Records contained in a dataset
- - - -

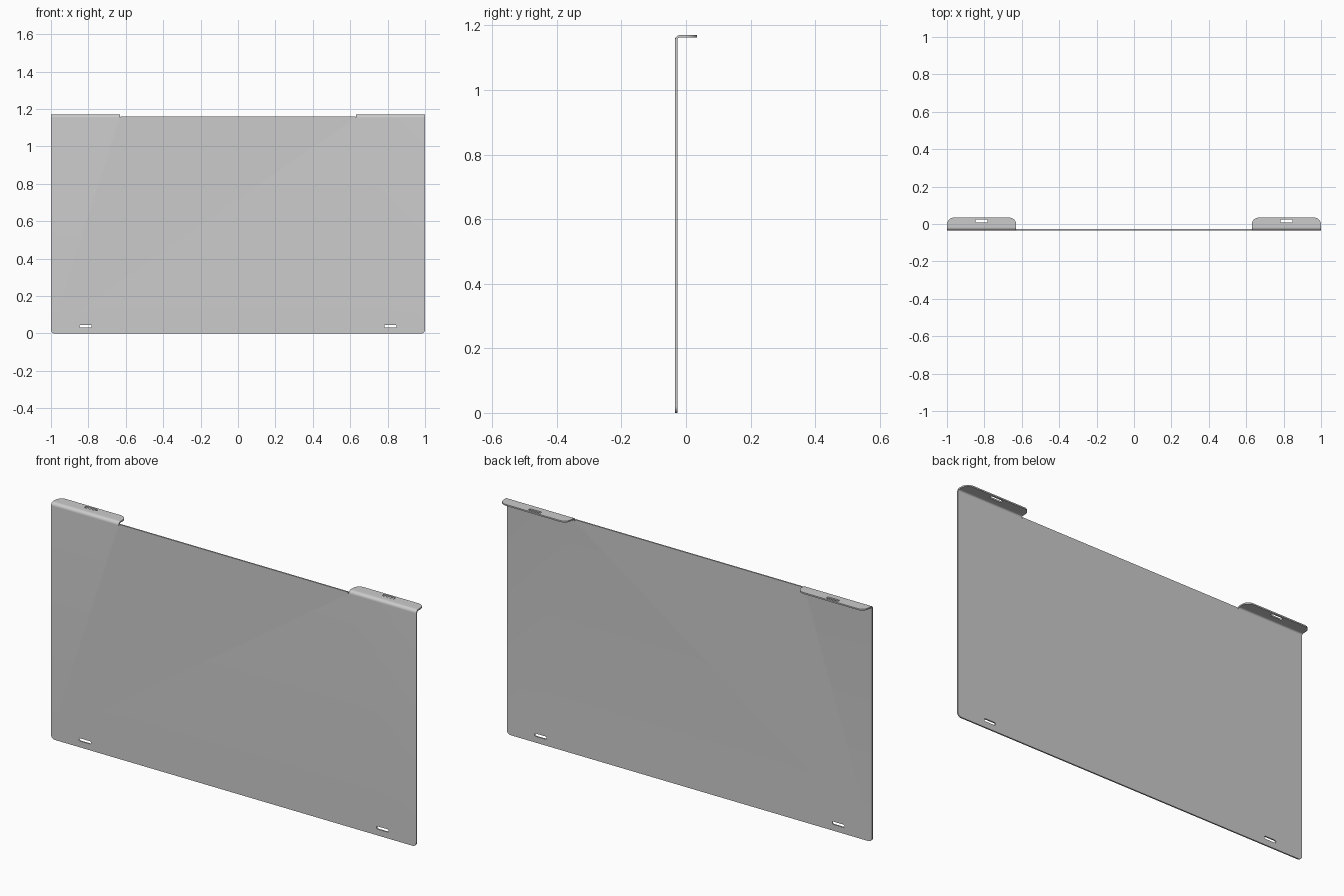
import bpy, bmesh
from math import pi, sin, cos

if "Cube" in bpy.data.objects:
    bpy.data.objects.remove(bpy.data.objects["Cube"])

T = 0.007                      # sheet thickness
Y0 = -0.034                    # front face of the sheet
TOP = 1.17                     # overall height
R = 0.016                      # outer bend radius
ZB = TOP - R                   # bend start
L = R * pi / 2                 # unfolded bend length
CY = Y0 + R                    # bend axis
V_END = ZB + L + 0.034 - CY    # unfolded end of the tabs
EDGE = 1.161                   # top edge between the tabs
TAB = 0.63                     # inner side of the tabs


def arc(cx, cy, r, start, n=8):
    """Quarter circle, anticlockwise from the start angle in degrees."""
    return [(cx + r * cos(start * pi / 180 + pi / 2 * i / n),
             cy + r * sin(start * pi / 180 + pi / 2 * i / n)) for i in range(n + 1)]


def slot(cx, cy, w, h, r):
    x, y = w / 2 - r, h / 2 - r
    return (arc(cx + x, cy + y, r, 0, 4) + arc(cx - x, cy + y, r, 90, 4)
            + arc(cx - x, cy - y, r, 180, 4) + arc(cx + x, cy - y, r, 270, 4))


# Unfolded outline: right half, then its mirror image
rc, rb = 0.036, 0.02
half = (arc(1 - rb, rb, rb, 270)
        + arc(1 - rc, V_END - rc, rc, 0) + arc(TAB + rc, V_END - rc, rc, 90)
        + [(TAB, ZB), (TAB - 0.003, ZB), (TAB - 0.003, EDGE)])
outline = half + [(-x, y) for x, y in reversed(half)]

# Slots in the bottom edge and in the tabs
loops = [outline]
for s in (-1, 1):
    loops.append(slot(s * 0.815, 0.038, 0.066, 0.014, 0.006))
    loops.append(slot(s * 0.815, ZB + L + 0.016 - CY, 0.066, 0.016, 0.006))

# Flat filled sheet
curve = bpy.data.curves.new("flat_sheet", 'CURVE')
curve.dimensions = '2D'
curve.fill_mode = 'BOTH'
curve.extrude = T / 2
for pts in loops:
    sp = curve.splines.new('POLY')
    sp.points.add(len(pts) - 1)
    for p, (x, y) in zip(sp.points, pts):
        p.co = (x, y, 0, 1)
    sp.use_cyclic_u = True
flat = bpy.data.objects.new("flat_sheet", curve)
bpy.context.collection.objects.link(flat)
mesh = bpy.data.meshes.new_from_object(flat)
bpy.data.objects.remove(flat)

# Cut bend lines, then fold the tabs backwards
bm = bmesh.new()
bm.from_mesh(mesh)
bmesh.ops.remove_doubles(bm, verts=bm.verts, dist=1e-5)
N = 10
for i in range(N + 1):
    bmesh.ops.bisect_plane(bm, geom=bm.verts[:] + bm.edges[:] + bm.faces[:],
                           plane_co=(0, ZB + L * i / N, 0), plane_no=(0, 1, 0), dist=1e-6)
for v in bm.verts:
    x, u, d = v.co.x, v.co.y, T / 2 - v.co.z
    if u <= ZB or abs(x) < TAB - 0.001:
        v.co = (x, Y0 + d, u)
    elif u < ZB + L:
        a = (u - ZB) / R
        v.co = (x, CY - (R - d) * cos(a), ZB + (R - d) * sin(a))
    else:
        v.co = (x, CY + u - ZB - L, TOP - d)
bmesh.ops.recalc_face_normals(bm, faces=bm.faces)
bm.to_mesh(mesh)
bm.free()

panel = bpy.data.objects.new("folded_panel", mesh)
mesh.name = "folded_panel"
bpy.context.collection.objects.link(panel)
bpy.context.view_layer.objects.active = panel
panel.select_set(True)
bpy.ops.object.shade_smooth_by_angle()
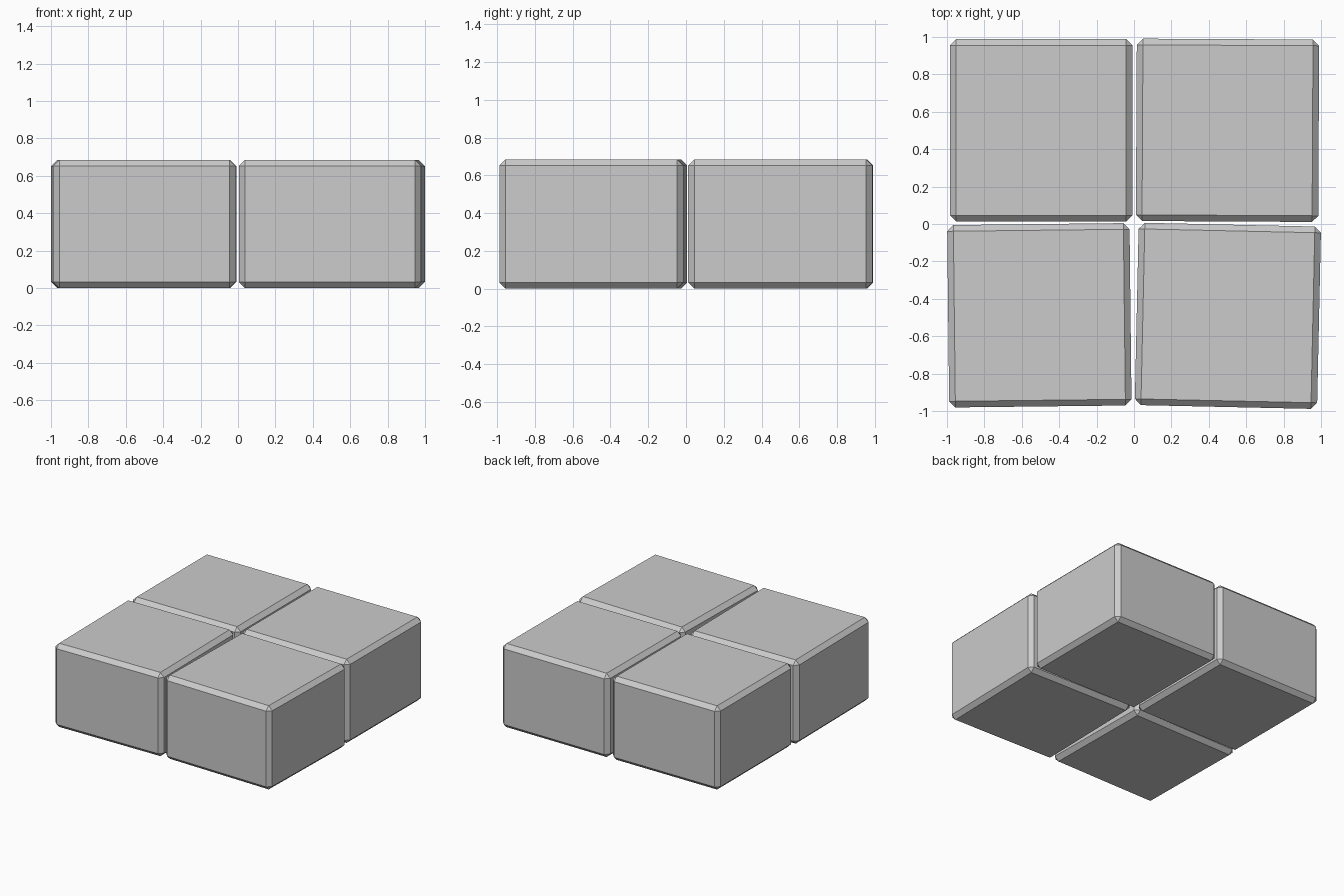
import bpy, bmesh
from math import radians
from mathutils import Matrix

if "Cube" in bpy.data.objects:
    bpy.data.objects.remove(bpy.data.objects["Cube"])

SIZE, HEIGHT, CHAMFER = 0.975, 0.685, 0.033


def block(name, x, y, turn):
    """Chamfered paving block standing on z = 0."""
    bm = bmesh.new()
    bmesh.ops.create_cube(bm, size=1, matrix=Matrix.Diagonal((SIZE, SIZE, HEIGHT, 1)))
    bmesh.ops.bevel(bm, geom=bm.edges[:], offset=CHAMFER, segments=1,
                    affect='EDGES', profile=0.5)
    mesh = bpy.data.meshes.new(name)
    bm.to_mesh(mesh)
    bm.free()
    ob = bpy.data.objects.new(name, mesh)
    ob.location = (x, y, HEIGHT / 2)
    ob.rotation_euler.z = radians(turn)
    bpy.context.collection.objects.link(ob)


# Two-by-two group, each block laid slightly askew
block("back_left_block", -0.496, 0.501, 0.0)
block("back_right_block", 0.500, 0.501, -0.3)
block("front_left_block", -0.506, -0.488, 0.65)
block("front_right_block", 0.502, -0.491, -1.25)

- - - -

» Your goal: Only the lines above from the line containing "# Cut bend lines, then" through the line containing "x, u, d = v.co.x, v.co.y, T / 2 - v.co.z" should be retyped, exactly and with both ends included.

» Response for this exercise:
# Cut bend lines, then fold the tabs backwards
bm = bmesh.new()
bm.from_mesh(mesh)
bmesh.ops.remove_doubles(bm, verts=bm.verts, dist=1e-5)
N = 10
for i in range(N + 1):
    bmesh.ops.bisect_plane(bm, geom=bm.verts[:] + bm.edges[:] + bm.faces[:],
                           plane_co=(0, ZB + L * i / N, 0), plane_no=(0, 1, 0), dist=1e-6)
for v in bm.verts:
    x, u, d = v.co.x, v.co.y, T / 2 - v.co.z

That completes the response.